### TASK INPUTS:
::::

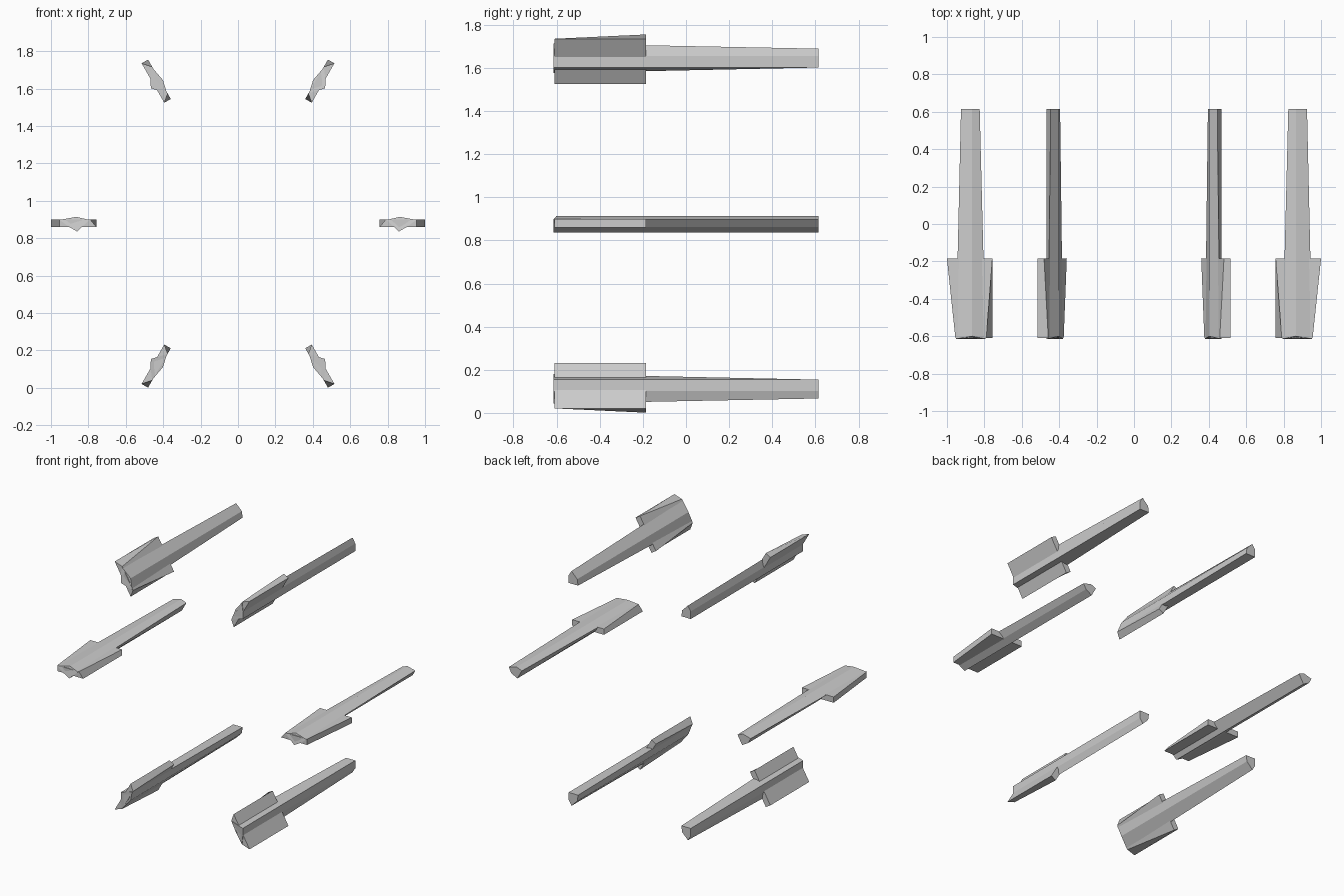
import bpy, bmesh, math

if "Cube" in bpy.data.objects:
    bpy.data.objects.remove(bpy.data.objects["Cube"])

CZ = 0.878                      # height of the ring centre
Y0, YW, Y1 = -0.61, -0.185, 0.615


def loft(bm, sections):
    """Closed solid through rings of (r, y, t) points."""
    rings = [[bm.verts.new(p) for p in s] for s in sections]
    n = len(rings[0])
    for a, b in zip(rings, rings[1:]):
        for i in range(n):
            j = (i + 1) % n
            bm.faces.new((a[i], a[j], b[j], b[i]))
    bm.faces.new(rings[0][::-1])
    bm.faces.new(rings[-1])


def shaft_section(y, inner, outer, ridge_y):
    # five-sided: ridge, inner edge, keel, lower outer edge, outer edge
    return [(0.865, ridge_y, 0.036), (inner, y, 0.02), (0.86, y, -0.042),
            (0.906, y, -0.016), (outer, y, 0.02)]


def plate_section(y, top_in, top_out, bottom_out):
    return [(top_in, y, 0.022), (0.757, y, -0.018),
            (bottom_out, y, -0.018), (top_out, y, 0.022)]


def make_blade(name, angle, mx, mz, front_out):
    bm = bmesh.new()
    # long tapering shaft
    loft(bm, [shaft_section(Y0 - 0.004, 0.794, 0.953, Y0 + 0.01),
              shaft_section(Y1, 0.825, 0.925, Y1)])
    # side plate, chamfered towards the front
    loft(bm, [plate_section(Y0, 0.79, 0.955, front_out),
              plate_section(YW, 0.757, 1.0, 1.0)])
    # place on the ring, mirrored as needed
    c, s = math.cos(angle), math.sin(angle)
    for v in bm.verts:
        r, y, t = v.co
        v.co = (mx * (r * c - t * s), y, CZ + mz * (r * s + t * c))
    bmesh.ops.recalc_face_normals(bm, faces=bm.faces)
    me = bpy.data.meshes.new(name)
    bm.to_mesh(me)
    bm.free()
    bpy.context.collection.objects.link(bpy.data.objects.new(name, me))


for side, mx in (("right", 1), ("left", -1)):
    make_blade("middle_blade_" + side, 0, mx, 1, 0.955)
    make_blade("upper_blade_" + side, math.radians(60), mx, 1, 1.0)
    make_blade("lower_blade_" + side, math.radians(60), mx, -1, 1.0)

::::

### DESCRIPTION OF THE TASK:
Extract the lines of the preceding material that run from the line with "bm.faces.new(rings[-1])" through the line with "plate_section(YW, 0.757, 1.0, 1.0)])", inclusive, reproducing them exactly and adding nothing.

### TASK SOLUTION:
    bm.faces.new(rings[-1])


def shaft_section(y, inner, outer, ridge_y):
    # five-sided: ridge, inner edge, keel, lower outer edge, outer edge
    return [(0.865, ridge_y, 0.036), (inner, y, 0.02), (0.86, y, -0.042),
            (0.906, y, -0.016), (outer, y, 0.02)]


def plate_section(y, top_in, top_out, bottom_out):
    return [(top_in, y, 0.022), (0.757, y, -0.018),
            (bottom_out, y, -0.018), (top_out, y, 0.022)]


def make_blade(name, angle, mx, mz, front_out):
    bm = bmesh.new()
    # long tapering shaft
    loft(bm, [shaft_section(Y0 - 0.004, 0.794, 0.953, Y0 + 0.01),
              shaft_section(Y1, 0.825, 0.925, Y1)])
    # side plate, chamfered towards the front
    loft(bm, [plate_section(Y0, 0.79, 0.955, front_out),
              plate_section(YW, 0.757, 1.0, 1.0)])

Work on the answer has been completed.